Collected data
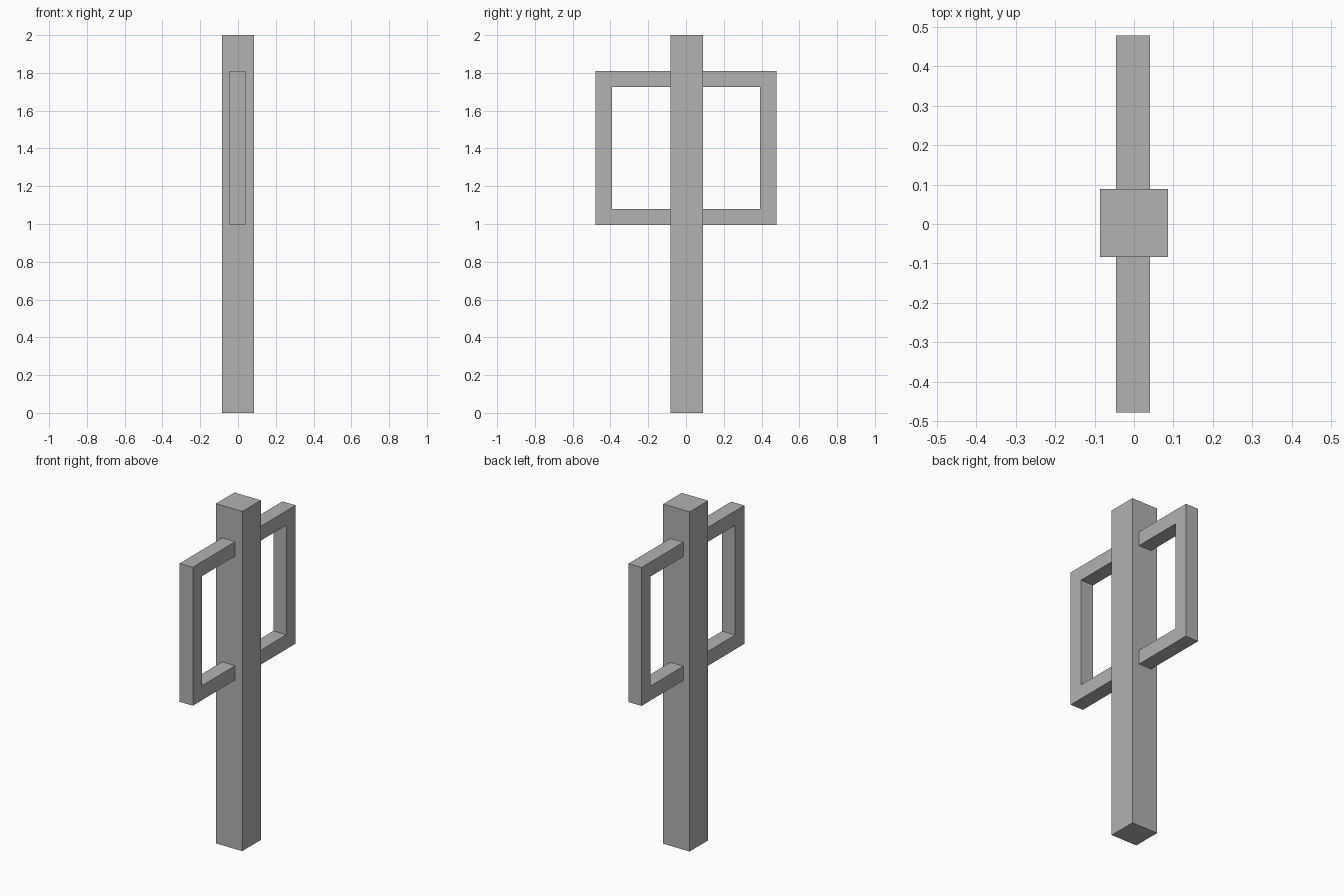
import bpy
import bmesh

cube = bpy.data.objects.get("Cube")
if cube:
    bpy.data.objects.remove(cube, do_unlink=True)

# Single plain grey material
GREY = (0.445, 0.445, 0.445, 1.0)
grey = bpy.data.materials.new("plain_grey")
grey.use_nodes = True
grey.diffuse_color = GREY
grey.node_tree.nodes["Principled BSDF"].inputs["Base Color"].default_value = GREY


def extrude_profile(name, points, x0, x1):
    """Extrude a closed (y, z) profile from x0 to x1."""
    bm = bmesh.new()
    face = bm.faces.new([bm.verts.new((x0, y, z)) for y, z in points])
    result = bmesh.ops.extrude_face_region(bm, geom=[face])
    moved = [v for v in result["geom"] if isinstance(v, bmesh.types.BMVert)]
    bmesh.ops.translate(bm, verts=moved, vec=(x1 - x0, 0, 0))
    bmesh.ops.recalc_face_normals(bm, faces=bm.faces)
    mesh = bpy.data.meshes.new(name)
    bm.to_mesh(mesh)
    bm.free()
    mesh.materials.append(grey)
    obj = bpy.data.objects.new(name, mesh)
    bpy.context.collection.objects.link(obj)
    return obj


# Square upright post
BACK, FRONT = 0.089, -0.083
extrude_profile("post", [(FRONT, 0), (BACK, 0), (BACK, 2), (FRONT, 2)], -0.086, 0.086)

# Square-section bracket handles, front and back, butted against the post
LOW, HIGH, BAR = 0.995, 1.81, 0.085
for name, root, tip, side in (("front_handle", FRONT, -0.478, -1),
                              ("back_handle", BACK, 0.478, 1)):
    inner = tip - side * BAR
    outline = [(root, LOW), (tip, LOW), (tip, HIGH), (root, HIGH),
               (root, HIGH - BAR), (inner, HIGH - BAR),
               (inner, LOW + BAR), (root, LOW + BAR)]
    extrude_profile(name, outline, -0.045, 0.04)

_Task:_ In the records above, return precisely the line containing "# Square-section bracket" and each line that comes after it, up to the final one.

_Solution for this task:_
# Square-section bracket handles, front and back, butted against the post
LOW, HIGH, BAR = 0.995, 1.81, 0.085
for name, root, tip, side in (("front_handle", FRONT, -0.478, -1),
                              ("back_handle", BACK, 0.478, 1)):
    inner = tip - side * BAR
    outline = [(root, LOW), (tip, LOW), (tip, HIGH), (root, HIGH),
               (root, HIGH - BAR), (inner, HIGH - BAR),
               (inner, LOW + BAR), (root, LOW + BAR)]
    extrude_profile(name, outline, -0.045, 0.04)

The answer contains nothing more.